[ABOUT THIS TASK] The answer must be every line of the records below that contains the word "finish", copied out.
§ §
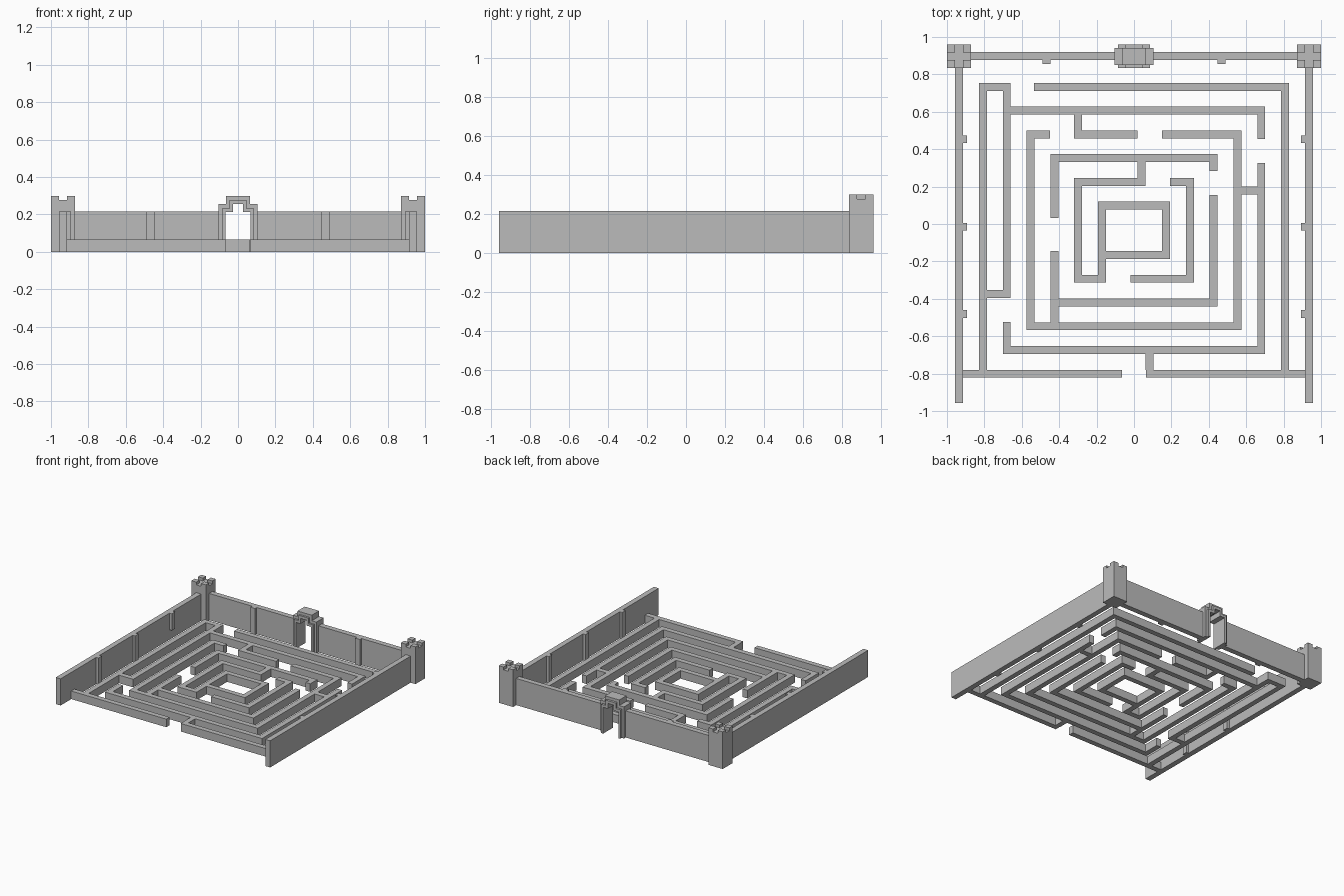
import bpy
import bmesh
from mathutils import Vector

cube = bpy.data.objects.get("Cube")
if cube:
    bpy.data.objects.remove(cube, do_unlink=True)

stone = bpy.data.materials.new("grey stone")
stone.use_nodes = True
stone.diffuse_color = (0.5, 0.5, 0.5, 1)
stone.node_tree.nodes["Principled BSDF"].inputs["Base Color"].default_value = stone.diffuse_color


def finish(name, bm):
    bmesh.ops.recalc_face_normals(bm, faces=bm.faces)
    mesh = bpy.data.meshes.new(name)
    bm.to_mesh(mesh)
    bm.free()
    mesh.materials.append(stone)
    obj = bpy.data.objects.new(name, mesh)
    bpy.context.collection.objects.link(obj)
    return obj


def add_prism(bm, outline, direction):
    """Extrude a closed outline along a direction."""
    face = bm.faces.new([bm.verts.new(p) for p in outline])
    moved = bmesh.ops.extrude_face_region(bm, geom=[face], use_keep_orig=True)["geom"]
    verts = [v for v in moved if isinstance(v, bmesh.types.BMVert)]
    bmesh.ops.translate(bm, verts=verts, vec=direction)


def add_box(bm, x0, x1, y0, y1, z0, z1):
    add_prism(bm, [(x0, y0, z0), (x1, y0, z0), (x1, y1, z0), (x0, y1, z0)], (0, 0, z1 - z0))


def box(name, *bounds):
    bm = bmesh.new()
    add_box(bm, *bounds)
    return finish(name, bm)


# Maze walls: mitred strips that follow centre lines
HALF = 0.021
MAZE_H = 0.065


def maze_wall(name, points):
    pts = [Vector(p) for p in points]
    dirs = [(b - a).normalized() for a, b in zip(pts, pts[1:])]
    normals = [Vector((-d.y, d.x)) for d in dirs]
    left, right = [], []
    for p, n0, n1 in zip(pts, normals[:1] + normals, normals + normals[-1:]):
        offset = (n0 + n1) / (1 + n0.dot(n1)) * HALF
        left.append((*(p + offset), 0))
        right.append((*(p - offset), 0))
    bm = bmesh.new()
    add_prism(bm, left + right[::-1], (0, 0, MAZE_H))
    return finish(name, bm)


# Concentric rings: half width, north line and south line of each, outermost first
X = [0.807 - 0.127 * i for i in range(6)]
N = [x - 0.074 for x in X]
S = [-x + 0.006 for x in X]
a, b, c, d, e, f = range(6)

paths = {
    "front_maze_wall_right": [(-0.914, S[a]), (-0.065, S[a])],
    "front_maze_wall_left": [(0.065, S[a]), (0.914, S[a])],
    "front_link": [(0.083, S[a] + HALF), (0.083, S[b] - HALF)],
    "outer_maze_hook": [(-X[a], S[a] + HALF), (-X[a], N[a]), (-X[b], N[a]),
                        (-X[b], -0.375), (-X[a] + HALF, -0.375)],
    "outer_maze_corner": [(-0.535, N[a]), (X[a], N[a]), (X[a], S[a] + HALF)],
    "second_ring_back": [(-X[b] + HALF, N[b]), (X[b], N[b]), (X[b], 0.455)],
    "second_ring_front": [(X[b], 0.326), (X[b], S[b]), (-X[b], S[b]), (-X[b], -0.525)],
    "second_ring_branch": [(-X[e], N[b] - HALF), (-X[e], N[c]), (0.018, N[c])],
    "third_ring": [(0.15, N[c]), (X[c], N[c]), (X[c], S[c]), (-X[c], S[c]),
                   (-X[c], N[c]), (-0.45, N[c])],
    "third_ring_link": [(X[c] + HALF, 0.179), (X[b] - HALF, 0.179)],
    "fourth_ring_back": [(-X[d], 0.032), (-X[d], N[d]), (X[d], N[d]), (X[d], 0.283)],
    "fourth_ring_front": [(X[d], 0.155), (X[d], S[d]), (-X[d] + HALF, S[d])],
    "fourth_ring_side": [(-X[d], -0.145), (-X[d], S[c] + HALF)],
    "fifth_ring_spiral": [(0.041, N[d] - HALF), (0.041, N[e]), (-X[e], N[e]), (-X[e], S[e]),
                          (-X[f], S[e]), (-X[f], N[f]), (X[f], N[f]), (X[f], S[f]),
                          (-X[f] + HALF, S[f])],
    "fifth_ring_hook": [(0.193, N[e]), (X[e], N[e]), (X[e], S[e]), (-0.02, S[e])],
}
for name, points in paths.items():
    maze_wall(name, points)

# Outer walls, pilasters and corner towers, mirrored left to right
WALL_H = 0.215
INNER, OUTER = 0.914, 0.957


def mirrored_box(bm, side, x0, x1, *rest):
    add_box(bm, *sorted((side * x0, side * x1)), *rest)


for side, label in ((-1, "right"), (1, "left")):
    bm = bmesh.new()
    mirrored_box(bm, side, INNER, OUTER, -0.957, 0.835, 0, WALL_H)
    finish(f"side_wall_{label}", bm)

    bm = bmesh.new()
    mirrored_box(bm, side, 0.105, 0.872, 0.877, 0.92, 0, WALL_H)
    finish(f"back_wall_{label}", bm)

    bm = bmesh.new()
    for y in (-0.482, -0.015, 0.453):
        base = 0.08 if side < 0 and y > 0 else 0
        mirrored_box(bm, side, INNER - 0.021, INNER, y - HALF, y + HALF, base, WALL_H)
    mirrored_box(bm, side, 0.447, 0.489, 0.856, 0.877, 0, WALL_H)
    finish(f"pilasters_{label}", bm)

    # Tower with a battlement block on each corner
    bm = bmesh.new()
    mirrored_box(bm, side, 0.872, 1, 0.835, 0.96, 0, 0.277)
    for x0, x1 in ((0.872, INNER), (OUTER, 1)):
        for y0, y1 in ((0.835, 0.876), (0.918, 0.96)):
            mirrored_box(bm, side, x0, x1, y0, y1, 0.277, 0.3)
    finish(f"corner_tower_{label}", bm)


# Gate: two nested stepped arches
def stepped(half, shoulder, half_top, top):
    side = [(half, 0), (half, shoulder), (half_top, shoulder), (half_top, top)]
    return side + [(-x, z) for x, z in reversed(side)]


def arch(name, outer, inner, y0, y1):
    bm = bmesh.new()
    add_prism(bm, [(x, y0, z) for x, z in outer + inner[::-1]], (0, y1 - y0, 0))
    return finish(name, bm)


opening = stepped(0.068, 0.212, 0.026, 0.255)
middle = stepped(0.086, 0.233, 0.045, 0.277)
outside = stepped(0.105, 0.255, 0.064, 0.3)
arch("gate_inner_arch", middle, opening, 0.835, 0.96)
arch("gate_outer_arch", outside, middle, 0.85, 0.942)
§ §
[WORKED SOLUTION]
def finish(name, bm):
    return finish(name, bm)
    return finish(name, bm)
    finish(f"side_wall_{label}", bm)
    finish(f"back_wall_{label}", bm)
    finish(f"pilasters_{label}", bm)
    finish(f"corner_tower_{label}", bm)
    return finish(name, bm)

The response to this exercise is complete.